<<<<

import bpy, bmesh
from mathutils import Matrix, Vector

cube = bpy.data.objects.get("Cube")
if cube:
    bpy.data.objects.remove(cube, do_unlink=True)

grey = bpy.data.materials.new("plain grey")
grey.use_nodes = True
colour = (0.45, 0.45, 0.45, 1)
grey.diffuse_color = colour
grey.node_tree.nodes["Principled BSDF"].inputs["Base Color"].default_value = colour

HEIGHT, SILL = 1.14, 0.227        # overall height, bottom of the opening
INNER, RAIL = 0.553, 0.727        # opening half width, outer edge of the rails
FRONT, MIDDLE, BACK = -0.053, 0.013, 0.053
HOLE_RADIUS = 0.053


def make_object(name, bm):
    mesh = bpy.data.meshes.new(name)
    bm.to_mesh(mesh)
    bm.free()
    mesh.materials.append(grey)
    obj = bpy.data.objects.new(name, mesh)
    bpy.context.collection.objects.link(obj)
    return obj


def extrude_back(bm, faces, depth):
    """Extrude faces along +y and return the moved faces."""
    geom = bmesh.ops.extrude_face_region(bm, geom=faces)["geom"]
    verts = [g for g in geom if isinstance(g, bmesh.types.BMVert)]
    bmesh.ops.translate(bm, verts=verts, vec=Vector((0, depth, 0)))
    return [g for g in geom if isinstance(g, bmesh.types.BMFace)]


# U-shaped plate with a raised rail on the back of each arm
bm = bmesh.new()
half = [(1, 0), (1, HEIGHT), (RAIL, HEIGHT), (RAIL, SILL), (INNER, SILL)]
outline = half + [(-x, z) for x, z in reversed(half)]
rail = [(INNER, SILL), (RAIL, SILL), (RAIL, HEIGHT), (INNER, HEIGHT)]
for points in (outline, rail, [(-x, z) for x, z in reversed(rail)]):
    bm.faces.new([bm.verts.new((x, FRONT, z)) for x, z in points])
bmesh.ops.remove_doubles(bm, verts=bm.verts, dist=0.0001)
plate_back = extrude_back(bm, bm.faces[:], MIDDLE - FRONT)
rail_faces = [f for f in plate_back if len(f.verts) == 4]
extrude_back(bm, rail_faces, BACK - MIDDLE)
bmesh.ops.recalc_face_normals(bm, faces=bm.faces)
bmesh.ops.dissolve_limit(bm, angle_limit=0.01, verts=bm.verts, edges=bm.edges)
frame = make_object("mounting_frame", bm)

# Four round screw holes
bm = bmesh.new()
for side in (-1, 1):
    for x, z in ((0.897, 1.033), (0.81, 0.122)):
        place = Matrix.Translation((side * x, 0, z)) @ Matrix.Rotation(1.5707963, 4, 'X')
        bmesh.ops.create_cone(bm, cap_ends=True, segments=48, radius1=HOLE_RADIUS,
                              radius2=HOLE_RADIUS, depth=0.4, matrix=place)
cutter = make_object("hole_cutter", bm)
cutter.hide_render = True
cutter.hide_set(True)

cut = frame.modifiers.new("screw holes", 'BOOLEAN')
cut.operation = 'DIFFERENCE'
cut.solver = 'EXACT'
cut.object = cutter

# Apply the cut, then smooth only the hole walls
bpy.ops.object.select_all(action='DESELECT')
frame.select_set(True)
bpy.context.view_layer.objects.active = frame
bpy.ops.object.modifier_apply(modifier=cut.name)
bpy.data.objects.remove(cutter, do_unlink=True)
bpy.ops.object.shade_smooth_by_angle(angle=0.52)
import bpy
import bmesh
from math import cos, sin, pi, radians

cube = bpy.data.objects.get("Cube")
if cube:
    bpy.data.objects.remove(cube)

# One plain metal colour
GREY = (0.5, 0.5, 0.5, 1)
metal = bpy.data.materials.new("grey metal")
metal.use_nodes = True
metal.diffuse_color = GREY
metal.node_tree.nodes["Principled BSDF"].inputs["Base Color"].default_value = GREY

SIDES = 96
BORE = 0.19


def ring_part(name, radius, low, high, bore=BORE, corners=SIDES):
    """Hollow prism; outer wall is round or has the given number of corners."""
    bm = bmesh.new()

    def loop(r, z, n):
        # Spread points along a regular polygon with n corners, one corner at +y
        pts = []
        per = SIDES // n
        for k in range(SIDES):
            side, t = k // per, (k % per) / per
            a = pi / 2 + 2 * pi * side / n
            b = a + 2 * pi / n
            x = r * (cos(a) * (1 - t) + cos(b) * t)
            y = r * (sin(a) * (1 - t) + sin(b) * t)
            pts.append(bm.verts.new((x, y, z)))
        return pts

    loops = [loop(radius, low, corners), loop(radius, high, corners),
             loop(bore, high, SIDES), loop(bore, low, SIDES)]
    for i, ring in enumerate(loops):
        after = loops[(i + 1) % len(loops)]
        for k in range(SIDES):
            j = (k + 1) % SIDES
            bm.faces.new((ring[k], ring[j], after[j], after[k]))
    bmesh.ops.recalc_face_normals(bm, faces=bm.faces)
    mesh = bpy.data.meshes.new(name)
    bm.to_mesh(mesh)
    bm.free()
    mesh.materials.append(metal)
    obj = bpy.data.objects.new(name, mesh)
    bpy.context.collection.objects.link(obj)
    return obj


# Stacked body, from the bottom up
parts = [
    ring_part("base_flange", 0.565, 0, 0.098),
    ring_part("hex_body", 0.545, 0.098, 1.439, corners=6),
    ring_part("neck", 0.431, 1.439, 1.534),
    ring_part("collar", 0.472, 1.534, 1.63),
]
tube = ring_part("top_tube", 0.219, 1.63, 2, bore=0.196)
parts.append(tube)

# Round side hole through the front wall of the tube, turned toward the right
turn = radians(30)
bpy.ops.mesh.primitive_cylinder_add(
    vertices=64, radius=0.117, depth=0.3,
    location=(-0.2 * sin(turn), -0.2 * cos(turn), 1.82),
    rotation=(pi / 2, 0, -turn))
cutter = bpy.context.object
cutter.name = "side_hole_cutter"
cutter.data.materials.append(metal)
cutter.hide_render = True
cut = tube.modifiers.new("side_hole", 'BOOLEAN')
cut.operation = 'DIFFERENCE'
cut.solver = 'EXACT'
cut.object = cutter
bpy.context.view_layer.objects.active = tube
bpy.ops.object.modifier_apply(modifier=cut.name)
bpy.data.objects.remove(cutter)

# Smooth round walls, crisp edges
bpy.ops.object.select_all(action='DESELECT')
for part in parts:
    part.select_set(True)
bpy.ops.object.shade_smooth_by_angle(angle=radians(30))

>>>>

Exercise
Set the data above down again in full, exactly as it reads.

Reply to the exercise
import bpy, bmesh
from mathutils import Matrix, Vector

cube = bpy.data.objects.get("Cube")
if cube:
    bpy.data.objects.remove(cube, do_unlink=True)

grey = bpy.data.materials.new("plain grey")
grey.use_nodes = True
colour = (0.45, 0.45, 0.45, 1)
grey.diffuse_color = colour
grey.node_tree.nodes["Principled BSDF"].inputs["Base Color"].default_value = colour

HEIGHT, SILL = 1.14, 0.227        # overall height, bottom of the opening
INNER, RAIL = 0.553, 0.727        # opening half width, outer edge of the rails
FRONT, MIDDLE, BACK = -0.053, 0.013, 0.053
HOLE_RADIUS = 0.053


def make_object(name, bm):
    mesh = bpy.data.meshes.new(name)
    bm.to_mesh(mesh)
    bm.free()
    mesh.materials.append(grey)
    obj = bpy.data.objects.new(name, mesh)
    bpy.context.collection.objects.link(obj)
    return obj


def extrude_back(bm, faces, depth):
    """Extrude faces along +y and return the moved faces."""
    geom = bmesh.ops.extrude_face_region(bm, geom=faces)["geom"]
    verts = [g for g in geom if isinstance(g, bmesh.types.BMVert)]
    bmesh.ops.translate(bm, verts=verts, vec=Vector((0, depth, 0)))
    return [g for g in geom if isinstance(g, bmesh.types.BMFace)]


# U-shaped plate with a raised rail on the back of each arm
bm = bmesh.new()
half = [(1, 0), (1, HEIGHT), (RAIL, HEIGHT), (RAIL, SILL), (INNER, SILL)]
outline = half + [(-x, z) for x, z in reversed(half)]
rail = [(INNER, SILL), (RAIL, SILL), (RAIL, HEIGHT), (INNER, HEIGHT)]
for points in (outline, rail, [(-x, z) for x, z in reversed(rail)]):
    bm.faces.new([bm.verts.new((x, FRONT, z)) for x, z in points])
bmesh.ops.remove_doubles(bm, verts=bm.verts, dist=0.0001)
plate_back = extrude_back(bm, bm.faces[:], MIDDLE - FRONT)
rail_faces = [f for f in plate_back if len(f.verts) == 4]
extrude_back(bm, rail_faces, BACK - MIDDLE)
bmesh.ops.recalc_face_normals(bm, faces=bm.faces)
bmesh.ops.dissolve_limit(bm, angle_limit=0.01, verts=bm.verts, edges=bm.edges)
frame = make_object("mounting_frame", bm)

# Four round screw holes
bm = bmesh.new()
for side in (-1, 1):
    for x, z in ((0.897, 1.033), (0.81, 0.122)):
        place = Matrix.Translation((side * x, 0, z)) @ Matrix.Rotation(1.5707963, 4, 'X')
        bmesh.ops.create_cone(bm, cap_ends=True, segments=48, radius1=HOLE_RADIUS,
                              radius2=HOLE_RADIUS, depth=0.4, matrix=place)
cutter = make_object("hole_cutter", bm)
cutter.hide_render = True
cutter.hide_set(True)

cut = frame.modifiers.new("screw holes", 'BOOLEAN')
cut.operation = 'DIFFERENCE'
cut.solver = 'EXACT'
cut.object = cutter

# Apply the cut, then smooth only the hole walls
bpy.ops.object.select_all(action='DESELECT')
frame.select_set(True)
bpy.context.view_layer.objects.active = frame
bpy.ops.object.modifier_apply(modifier=cut.name)
bpy.data.objects.remove(cutter, do_unlink=True)
bpy.ops.object.shade_smooth_by_angle(angle=0.52)
import bpy
import bmesh
from math import cos, sin, pi, radians

cube = bpy.data.objects.get("Cube")
if cube:
    bpy.data.objects.remove(cube)

# One plain metal colour
GREY = (0.5, 0.5, 0.5, 1)
metal = bpy.data.materials.new("grey metal")
metal.use_nodes = True
metal.diffuse_color = GREY
metal.node_tree.nodes["Principled BSDF"].inputs["Base Color"].default_value = GREY

SIDES = 96
BORE = 0.19


def ring_part(name, radius, low, high, bore=BORE, corners=SIDES):
    """Hollow prism; outer wall is round or has the given number of corners."""
    bm = bmesh.new()

    def loop(r, z, n):
        # Spread points along a regular polygon with n corners, one corner at +y
        pts = []
        per = SIDES // n
        for k in range(SIDES):
            side, t = k // per, (k % per) / per
            a = pi / 2 + 2 * pi * side / n
            b = a + 2 * pi / n
            x = r * (cos(a) * (1 - t) + cos(b) * t)
            y = r * (sin(a) * (1 - t) + sin(b) * t)
            pts.append(bm.verts.new((x, y, z)))
        return pts

    loops = [loop(radius, low, corners), loop(radius, high, corners),
             loop(bore, high, SIDES), loop(bore, low, SIDES)]
    for i, ring in enumerate(loops):
        after = loops[(i + 1) % len(loops)]
        for k in range(SIDES):
            j = (k + 1) % SIDES
            bm.faces.new((ring[k], ring[j], after[j], after[k]))
    bmesh.ops.recalc_face_normals(bm, faces=bm.faces)
    mesh = bpy.data.meshes.new(name)
    bm.to_mesh(mesh)
    bm.free()
    mesh.materials.append(metal)
    obj = bpy.data.objects.new(name, mesh)
    bpy.context.collection.objects.link(obj)
    return obj


# Stacked body, from the bottom up
parts = [
    ring_part("base_flange", 0.565, 0, 0.098),
    ring_part("hex_body", 0.545, 0.098, 1.439, corners=6),
    ring_part("neck", 0.431, 1.439, 1.534),
    ring_part("collar", 0.472, 1.534, 1.63),
]
tube = ring_part("top_tube", 0.219, 1.63, 2, bore=0.196)
parts.append(tube)

# Round side hole through the front wall of the tube, turned toward the right
turn = radians(30)
bpy.ops.mesh.primitive_cylinder_add(
    vertices=64, radius=0.117, depth=0.3,
    location=(-0.2 * sin(turn), -0.2 * cos(turn), 1.82),
    rotation=(pi / 2, 0, -turn))
cutter = bpy.context.object
cutter.name = "side_hole_cutter"
cutter.data.materials.append(metal)
cutter.hide_render = True
cut = tube.modifiers.new("side_hole", 'BOOLEAN')
cut.operation = 'DIFFERENCE'
cut.solver = 'EXACT'
cut.object = cutter
bpy.context.view_layer.objects.active = tube
bpy.ops.object.modifier_apply(modifier=cut.name)
bpy.data.objects.remove(cutter)

# Smooth round walls, crisp edges
bpy.ops.object.select_all(action='DESELECT')
for part in parts:
    part.select_set(True)
bpy.ops.object.shade_smooth_by_angle(angle=radians(30))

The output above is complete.